→ ACTION ITEM:
Go through the data below and return each line where the string "steps" occurs.

[Dataset entries]
--*--
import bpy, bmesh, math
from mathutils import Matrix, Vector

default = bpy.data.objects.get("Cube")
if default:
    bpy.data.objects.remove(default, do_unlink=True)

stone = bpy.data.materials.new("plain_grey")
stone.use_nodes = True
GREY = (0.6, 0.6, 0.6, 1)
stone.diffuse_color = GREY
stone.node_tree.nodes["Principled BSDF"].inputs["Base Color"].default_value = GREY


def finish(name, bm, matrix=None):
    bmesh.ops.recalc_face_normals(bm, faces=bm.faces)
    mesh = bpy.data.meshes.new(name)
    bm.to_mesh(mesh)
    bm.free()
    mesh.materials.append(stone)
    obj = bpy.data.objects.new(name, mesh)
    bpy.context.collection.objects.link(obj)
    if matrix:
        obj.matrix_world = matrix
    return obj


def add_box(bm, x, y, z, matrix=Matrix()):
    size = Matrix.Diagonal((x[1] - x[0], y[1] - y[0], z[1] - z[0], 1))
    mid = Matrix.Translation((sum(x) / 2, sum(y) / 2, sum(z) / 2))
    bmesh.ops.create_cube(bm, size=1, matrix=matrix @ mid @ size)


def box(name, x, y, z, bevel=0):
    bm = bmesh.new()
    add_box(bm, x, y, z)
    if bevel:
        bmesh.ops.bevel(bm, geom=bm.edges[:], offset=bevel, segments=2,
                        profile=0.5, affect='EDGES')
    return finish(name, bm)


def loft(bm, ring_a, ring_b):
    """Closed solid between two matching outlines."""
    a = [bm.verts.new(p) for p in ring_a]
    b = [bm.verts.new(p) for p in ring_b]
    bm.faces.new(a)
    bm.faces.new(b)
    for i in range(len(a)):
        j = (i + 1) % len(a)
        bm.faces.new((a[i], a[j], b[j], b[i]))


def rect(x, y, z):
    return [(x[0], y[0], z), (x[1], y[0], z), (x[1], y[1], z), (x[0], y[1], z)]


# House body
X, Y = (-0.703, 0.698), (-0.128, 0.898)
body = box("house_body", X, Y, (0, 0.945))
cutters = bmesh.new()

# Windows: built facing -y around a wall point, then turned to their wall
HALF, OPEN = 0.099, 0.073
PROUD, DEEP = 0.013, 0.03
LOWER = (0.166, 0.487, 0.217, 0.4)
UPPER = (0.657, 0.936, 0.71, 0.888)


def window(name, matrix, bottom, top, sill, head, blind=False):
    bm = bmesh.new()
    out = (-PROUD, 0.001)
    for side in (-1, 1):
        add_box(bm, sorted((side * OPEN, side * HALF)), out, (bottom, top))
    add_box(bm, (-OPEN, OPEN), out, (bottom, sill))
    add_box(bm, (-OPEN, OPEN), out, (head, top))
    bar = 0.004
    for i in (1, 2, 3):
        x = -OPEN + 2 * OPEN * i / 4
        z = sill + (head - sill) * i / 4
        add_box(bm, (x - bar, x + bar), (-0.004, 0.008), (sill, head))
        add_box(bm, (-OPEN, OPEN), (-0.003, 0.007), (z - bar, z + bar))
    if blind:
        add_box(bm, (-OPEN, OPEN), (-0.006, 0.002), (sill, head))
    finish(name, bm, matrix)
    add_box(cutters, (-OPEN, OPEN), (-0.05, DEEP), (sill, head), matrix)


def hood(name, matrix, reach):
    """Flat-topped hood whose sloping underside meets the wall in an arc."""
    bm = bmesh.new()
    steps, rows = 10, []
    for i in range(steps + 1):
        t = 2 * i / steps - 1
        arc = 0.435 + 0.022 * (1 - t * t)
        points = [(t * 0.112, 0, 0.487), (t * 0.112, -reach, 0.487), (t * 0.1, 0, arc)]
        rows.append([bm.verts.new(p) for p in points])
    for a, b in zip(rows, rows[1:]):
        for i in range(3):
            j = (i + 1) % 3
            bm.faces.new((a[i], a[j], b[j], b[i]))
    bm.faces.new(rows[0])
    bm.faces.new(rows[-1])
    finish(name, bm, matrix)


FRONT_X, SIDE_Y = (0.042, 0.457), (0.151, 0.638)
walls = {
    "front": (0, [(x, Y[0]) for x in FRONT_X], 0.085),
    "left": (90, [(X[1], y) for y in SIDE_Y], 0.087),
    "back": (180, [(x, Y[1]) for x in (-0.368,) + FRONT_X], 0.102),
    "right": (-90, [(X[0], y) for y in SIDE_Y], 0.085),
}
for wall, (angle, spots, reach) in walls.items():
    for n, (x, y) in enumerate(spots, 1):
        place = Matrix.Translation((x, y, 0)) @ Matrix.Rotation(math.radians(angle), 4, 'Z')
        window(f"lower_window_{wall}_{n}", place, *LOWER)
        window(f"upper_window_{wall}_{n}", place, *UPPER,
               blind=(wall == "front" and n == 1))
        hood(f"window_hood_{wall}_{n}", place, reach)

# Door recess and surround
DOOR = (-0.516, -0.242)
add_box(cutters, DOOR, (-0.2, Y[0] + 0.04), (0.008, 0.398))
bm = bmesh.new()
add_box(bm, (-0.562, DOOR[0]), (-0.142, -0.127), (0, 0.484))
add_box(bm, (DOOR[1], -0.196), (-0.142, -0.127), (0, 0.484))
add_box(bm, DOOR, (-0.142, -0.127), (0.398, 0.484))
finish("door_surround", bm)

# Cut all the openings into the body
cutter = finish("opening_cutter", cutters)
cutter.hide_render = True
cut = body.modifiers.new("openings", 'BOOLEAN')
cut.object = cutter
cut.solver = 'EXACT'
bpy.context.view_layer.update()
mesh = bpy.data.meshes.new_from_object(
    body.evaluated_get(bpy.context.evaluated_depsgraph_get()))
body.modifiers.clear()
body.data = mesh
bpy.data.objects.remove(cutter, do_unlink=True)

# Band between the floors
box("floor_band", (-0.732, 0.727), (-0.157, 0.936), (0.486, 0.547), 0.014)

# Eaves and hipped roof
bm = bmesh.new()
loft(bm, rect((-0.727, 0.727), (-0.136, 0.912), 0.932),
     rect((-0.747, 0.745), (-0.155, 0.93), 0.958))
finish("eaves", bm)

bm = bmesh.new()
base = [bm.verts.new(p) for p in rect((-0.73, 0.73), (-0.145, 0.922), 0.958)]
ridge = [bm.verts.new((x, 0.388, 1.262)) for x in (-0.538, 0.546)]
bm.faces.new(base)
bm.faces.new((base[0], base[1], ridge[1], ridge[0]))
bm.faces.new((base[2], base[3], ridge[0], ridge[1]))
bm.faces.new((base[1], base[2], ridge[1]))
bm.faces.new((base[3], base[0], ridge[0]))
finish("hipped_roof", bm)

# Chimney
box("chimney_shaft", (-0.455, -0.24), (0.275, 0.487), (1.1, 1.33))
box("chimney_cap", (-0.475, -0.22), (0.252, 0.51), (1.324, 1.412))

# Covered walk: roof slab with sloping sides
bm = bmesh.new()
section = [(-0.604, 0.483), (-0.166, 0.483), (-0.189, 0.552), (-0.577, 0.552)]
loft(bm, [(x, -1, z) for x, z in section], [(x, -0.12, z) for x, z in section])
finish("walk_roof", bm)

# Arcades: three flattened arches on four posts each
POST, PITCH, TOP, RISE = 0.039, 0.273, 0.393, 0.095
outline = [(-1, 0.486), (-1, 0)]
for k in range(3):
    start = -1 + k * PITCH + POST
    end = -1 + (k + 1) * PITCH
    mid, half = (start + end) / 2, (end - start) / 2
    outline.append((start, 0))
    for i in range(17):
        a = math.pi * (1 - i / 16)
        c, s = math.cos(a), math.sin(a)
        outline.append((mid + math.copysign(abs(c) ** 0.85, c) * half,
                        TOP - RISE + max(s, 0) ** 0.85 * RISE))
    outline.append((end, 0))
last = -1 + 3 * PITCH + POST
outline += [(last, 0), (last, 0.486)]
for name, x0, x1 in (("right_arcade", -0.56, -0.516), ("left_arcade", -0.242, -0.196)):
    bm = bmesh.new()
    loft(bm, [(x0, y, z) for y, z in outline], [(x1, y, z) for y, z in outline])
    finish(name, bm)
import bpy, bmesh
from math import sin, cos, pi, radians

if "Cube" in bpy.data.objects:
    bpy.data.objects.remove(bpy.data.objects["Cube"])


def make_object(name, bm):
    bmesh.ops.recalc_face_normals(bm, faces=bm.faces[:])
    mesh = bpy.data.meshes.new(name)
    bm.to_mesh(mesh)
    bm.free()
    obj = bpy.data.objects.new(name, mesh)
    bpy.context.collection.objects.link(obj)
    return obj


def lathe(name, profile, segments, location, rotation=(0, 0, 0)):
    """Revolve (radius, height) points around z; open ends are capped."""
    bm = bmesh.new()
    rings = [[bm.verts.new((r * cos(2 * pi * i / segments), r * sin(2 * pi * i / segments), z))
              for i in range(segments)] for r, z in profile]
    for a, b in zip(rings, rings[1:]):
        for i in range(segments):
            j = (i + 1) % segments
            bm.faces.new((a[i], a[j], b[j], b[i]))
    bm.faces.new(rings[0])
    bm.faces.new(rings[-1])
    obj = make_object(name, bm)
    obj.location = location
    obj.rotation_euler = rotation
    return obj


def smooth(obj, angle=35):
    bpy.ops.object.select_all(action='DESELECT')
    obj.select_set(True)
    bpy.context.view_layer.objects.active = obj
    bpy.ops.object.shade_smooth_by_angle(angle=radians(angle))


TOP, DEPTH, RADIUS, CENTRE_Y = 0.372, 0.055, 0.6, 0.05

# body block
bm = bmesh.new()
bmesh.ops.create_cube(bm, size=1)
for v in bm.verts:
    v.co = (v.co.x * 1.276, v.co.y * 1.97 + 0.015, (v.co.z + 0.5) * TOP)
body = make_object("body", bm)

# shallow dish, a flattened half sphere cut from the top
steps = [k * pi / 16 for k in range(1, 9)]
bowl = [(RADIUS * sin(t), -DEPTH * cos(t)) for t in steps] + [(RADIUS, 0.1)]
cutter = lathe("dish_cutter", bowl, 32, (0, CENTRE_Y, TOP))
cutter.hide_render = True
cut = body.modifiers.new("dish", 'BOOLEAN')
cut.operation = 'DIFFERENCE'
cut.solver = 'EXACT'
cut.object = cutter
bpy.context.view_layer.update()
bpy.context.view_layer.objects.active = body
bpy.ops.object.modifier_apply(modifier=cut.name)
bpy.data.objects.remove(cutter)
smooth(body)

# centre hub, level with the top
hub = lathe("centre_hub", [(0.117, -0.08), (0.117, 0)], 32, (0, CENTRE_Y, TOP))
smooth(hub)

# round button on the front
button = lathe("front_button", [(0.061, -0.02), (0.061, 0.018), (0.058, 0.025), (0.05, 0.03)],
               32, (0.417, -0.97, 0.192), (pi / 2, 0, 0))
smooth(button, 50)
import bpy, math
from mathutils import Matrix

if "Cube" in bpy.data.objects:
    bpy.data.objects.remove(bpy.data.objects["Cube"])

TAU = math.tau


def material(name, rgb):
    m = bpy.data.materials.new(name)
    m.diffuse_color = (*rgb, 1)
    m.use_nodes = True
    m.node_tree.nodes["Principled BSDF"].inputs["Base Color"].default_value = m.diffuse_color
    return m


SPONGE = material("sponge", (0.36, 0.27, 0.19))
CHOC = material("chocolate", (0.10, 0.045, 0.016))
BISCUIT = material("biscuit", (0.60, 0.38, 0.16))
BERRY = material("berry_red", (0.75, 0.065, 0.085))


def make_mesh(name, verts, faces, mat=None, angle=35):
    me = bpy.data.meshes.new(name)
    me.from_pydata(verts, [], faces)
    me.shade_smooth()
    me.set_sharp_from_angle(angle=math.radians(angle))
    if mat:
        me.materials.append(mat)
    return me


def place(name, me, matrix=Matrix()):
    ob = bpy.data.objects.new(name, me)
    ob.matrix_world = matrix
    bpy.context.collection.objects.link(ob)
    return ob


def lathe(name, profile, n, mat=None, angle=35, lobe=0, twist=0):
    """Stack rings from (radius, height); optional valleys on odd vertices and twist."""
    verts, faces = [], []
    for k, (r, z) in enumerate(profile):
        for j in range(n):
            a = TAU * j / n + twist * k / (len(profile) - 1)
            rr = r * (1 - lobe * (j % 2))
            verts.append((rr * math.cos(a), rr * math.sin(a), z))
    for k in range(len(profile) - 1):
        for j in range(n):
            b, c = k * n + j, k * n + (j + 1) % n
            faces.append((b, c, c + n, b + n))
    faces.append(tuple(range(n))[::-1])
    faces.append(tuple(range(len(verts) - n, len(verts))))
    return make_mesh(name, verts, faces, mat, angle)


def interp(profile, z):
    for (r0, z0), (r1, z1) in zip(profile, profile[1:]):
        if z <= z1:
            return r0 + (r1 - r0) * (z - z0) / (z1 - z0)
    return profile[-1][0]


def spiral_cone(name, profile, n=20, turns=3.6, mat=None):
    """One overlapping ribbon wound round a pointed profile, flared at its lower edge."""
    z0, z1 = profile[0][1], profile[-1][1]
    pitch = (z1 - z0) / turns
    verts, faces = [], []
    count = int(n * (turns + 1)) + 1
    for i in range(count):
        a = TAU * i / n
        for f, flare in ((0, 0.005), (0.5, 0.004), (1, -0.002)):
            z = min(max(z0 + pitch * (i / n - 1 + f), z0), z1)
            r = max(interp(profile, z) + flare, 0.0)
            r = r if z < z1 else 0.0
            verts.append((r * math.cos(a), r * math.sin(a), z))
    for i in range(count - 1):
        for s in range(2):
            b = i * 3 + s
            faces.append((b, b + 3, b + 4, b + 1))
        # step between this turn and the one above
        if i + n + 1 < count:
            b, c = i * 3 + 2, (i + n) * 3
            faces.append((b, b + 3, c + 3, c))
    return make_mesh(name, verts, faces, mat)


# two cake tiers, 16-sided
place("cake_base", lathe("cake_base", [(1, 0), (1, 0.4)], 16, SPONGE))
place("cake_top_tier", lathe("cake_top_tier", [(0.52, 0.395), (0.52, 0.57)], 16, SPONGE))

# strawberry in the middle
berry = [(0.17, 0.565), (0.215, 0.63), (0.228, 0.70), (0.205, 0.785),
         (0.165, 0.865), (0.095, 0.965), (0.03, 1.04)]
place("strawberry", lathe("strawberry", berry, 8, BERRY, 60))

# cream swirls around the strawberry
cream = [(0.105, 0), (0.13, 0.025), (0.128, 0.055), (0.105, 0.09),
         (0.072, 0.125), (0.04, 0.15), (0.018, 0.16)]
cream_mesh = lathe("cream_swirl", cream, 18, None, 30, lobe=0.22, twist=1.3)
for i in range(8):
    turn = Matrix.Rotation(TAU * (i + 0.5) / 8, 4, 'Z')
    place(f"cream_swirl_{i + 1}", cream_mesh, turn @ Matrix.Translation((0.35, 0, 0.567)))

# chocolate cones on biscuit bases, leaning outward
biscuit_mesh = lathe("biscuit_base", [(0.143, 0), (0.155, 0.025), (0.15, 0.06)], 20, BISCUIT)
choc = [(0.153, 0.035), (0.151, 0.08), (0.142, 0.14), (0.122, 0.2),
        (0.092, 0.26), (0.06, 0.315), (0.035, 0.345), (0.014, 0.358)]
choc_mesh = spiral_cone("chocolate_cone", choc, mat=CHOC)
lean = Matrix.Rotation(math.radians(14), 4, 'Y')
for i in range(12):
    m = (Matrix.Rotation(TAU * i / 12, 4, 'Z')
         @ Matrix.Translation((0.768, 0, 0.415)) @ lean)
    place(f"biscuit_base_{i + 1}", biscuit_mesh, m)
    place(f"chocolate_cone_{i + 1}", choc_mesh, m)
--*--
→ SOLUTION TO THIS TASK:
    steps, rows = 10, []
    for i in range(steps + 1):
        t = 2 * i / steps - 1
steps = [k * pi / 16 for k in range(1, 9)]
bowl = [(RADIUS * sin(t), -DEPTH * cos(t)) for t in steps] + [(RADIUS, 0.1)]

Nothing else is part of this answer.